By Oumie Bojang
In a bid to improve the health care infrastructure in the country, Trust Bank Limited Tuesday donated medical equipment to worth over 250,000 dalasis to the Edward Francis Small Teaching Hospital (EFSTH) in Banjul.
The Gambian owned bank donated items such as heparine injections and erythropoietin tablets for patients with end-stage renal disease
Njilan Senghore, the managing director of TBL, gave a genesis of the bank’s relationship with the EFSTH, saying it dates to when the bank first identified a neglected TB referral treatment centre. The bank took up the challenge to refurbish the treatment centre, Ms Senghore added.
On the donation, Mr Senghore said it is for the hospital’s dialysis unit: “Our intervention in this department came about when in 2016 a beloved member of our staff was diagnosed with chronic renal failure.
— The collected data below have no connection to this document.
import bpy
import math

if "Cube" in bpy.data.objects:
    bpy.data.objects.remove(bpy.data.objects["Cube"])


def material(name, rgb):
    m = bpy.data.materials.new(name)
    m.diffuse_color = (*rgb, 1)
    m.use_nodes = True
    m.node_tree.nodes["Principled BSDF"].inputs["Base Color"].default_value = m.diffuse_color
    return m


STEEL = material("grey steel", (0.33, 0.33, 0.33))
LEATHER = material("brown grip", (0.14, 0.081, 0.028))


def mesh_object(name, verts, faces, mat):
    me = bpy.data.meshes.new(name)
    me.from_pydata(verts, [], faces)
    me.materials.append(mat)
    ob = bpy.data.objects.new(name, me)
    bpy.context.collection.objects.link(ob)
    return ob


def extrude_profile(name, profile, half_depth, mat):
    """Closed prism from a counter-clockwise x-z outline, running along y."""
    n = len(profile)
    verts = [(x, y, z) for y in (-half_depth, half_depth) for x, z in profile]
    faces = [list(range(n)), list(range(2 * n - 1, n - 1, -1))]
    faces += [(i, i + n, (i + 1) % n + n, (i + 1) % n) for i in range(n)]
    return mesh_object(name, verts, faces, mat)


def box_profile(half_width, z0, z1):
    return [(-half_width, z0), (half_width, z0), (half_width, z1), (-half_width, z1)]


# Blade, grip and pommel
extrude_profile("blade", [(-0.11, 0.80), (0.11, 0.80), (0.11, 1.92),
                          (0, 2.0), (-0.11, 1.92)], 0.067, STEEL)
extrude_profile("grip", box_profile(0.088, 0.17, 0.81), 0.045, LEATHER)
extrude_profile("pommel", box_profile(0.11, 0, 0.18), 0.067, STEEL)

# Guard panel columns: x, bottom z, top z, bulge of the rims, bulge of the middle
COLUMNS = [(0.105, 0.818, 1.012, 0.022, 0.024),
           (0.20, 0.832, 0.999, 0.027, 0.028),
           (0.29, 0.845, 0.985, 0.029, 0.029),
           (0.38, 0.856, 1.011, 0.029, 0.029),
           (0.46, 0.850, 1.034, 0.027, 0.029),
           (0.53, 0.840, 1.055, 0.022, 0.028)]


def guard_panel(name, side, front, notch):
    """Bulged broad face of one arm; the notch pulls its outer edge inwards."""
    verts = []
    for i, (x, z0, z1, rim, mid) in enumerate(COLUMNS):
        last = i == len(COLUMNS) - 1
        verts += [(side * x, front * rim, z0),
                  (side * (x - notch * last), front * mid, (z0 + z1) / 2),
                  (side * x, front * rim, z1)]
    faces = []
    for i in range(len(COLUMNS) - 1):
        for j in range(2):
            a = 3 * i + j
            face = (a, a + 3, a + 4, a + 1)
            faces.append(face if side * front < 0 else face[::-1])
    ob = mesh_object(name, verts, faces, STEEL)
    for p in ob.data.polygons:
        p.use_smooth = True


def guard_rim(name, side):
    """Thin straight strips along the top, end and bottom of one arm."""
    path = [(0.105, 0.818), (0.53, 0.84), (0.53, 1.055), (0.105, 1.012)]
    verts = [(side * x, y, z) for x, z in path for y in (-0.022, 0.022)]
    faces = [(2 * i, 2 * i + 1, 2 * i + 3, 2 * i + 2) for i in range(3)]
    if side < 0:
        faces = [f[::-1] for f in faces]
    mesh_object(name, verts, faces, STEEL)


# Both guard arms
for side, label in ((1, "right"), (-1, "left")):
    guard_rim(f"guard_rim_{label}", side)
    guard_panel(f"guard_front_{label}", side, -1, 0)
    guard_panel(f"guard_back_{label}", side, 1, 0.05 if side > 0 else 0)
We witnessed first-hand the devastating effects the diagnosis brought onto him, his family and all of us at the bank. Unfortunately, we lost him in 2019.”
She said the donation was in the memory of that colleague: “I’m sure we all know that the kidney plays an important role in human body and is essential for normal functioning of the human system,” she remarked.
Ms Senghore went on to highlight that The Gambia is plague by limited resources for the management of end-stage renal disease. “Trust Bank is clearly a profit-making business, however, we understand that our economic activities must ultimately serve the interests of our society, in tangible and meaningful ways.
Over the past weeks we have donated a total of D1M to the health sector to demonstrate our commitment to saving the lives of Gambians by equipping our hospitals.”
Nephrologist, Dr Lamin S Sima, expressed delight in receiving the medicaments for his unit.
He said the erythropoietin “helps in blood transfusion while the heparine helps to prevent blood clot”.
Dr Emmanuel Effa, consultant physician and kidney disease specialist, reiterated the significance of the donated items.
“We have about 100 patients on chronic dialysis at the (EFSTH), plus those that come in with acute kidney failure.
They require special heparine for their dialysis and those on chronic dialysis require erythropoietin to keep their blood at optimal level for good quality of life while they come for treatment,” he said.
Professor Ousman Nyan, the CMD of the hospital, appealed for support for the other units of the main referral hospital.
Mamima Sambou, head nurse, was among the speakers.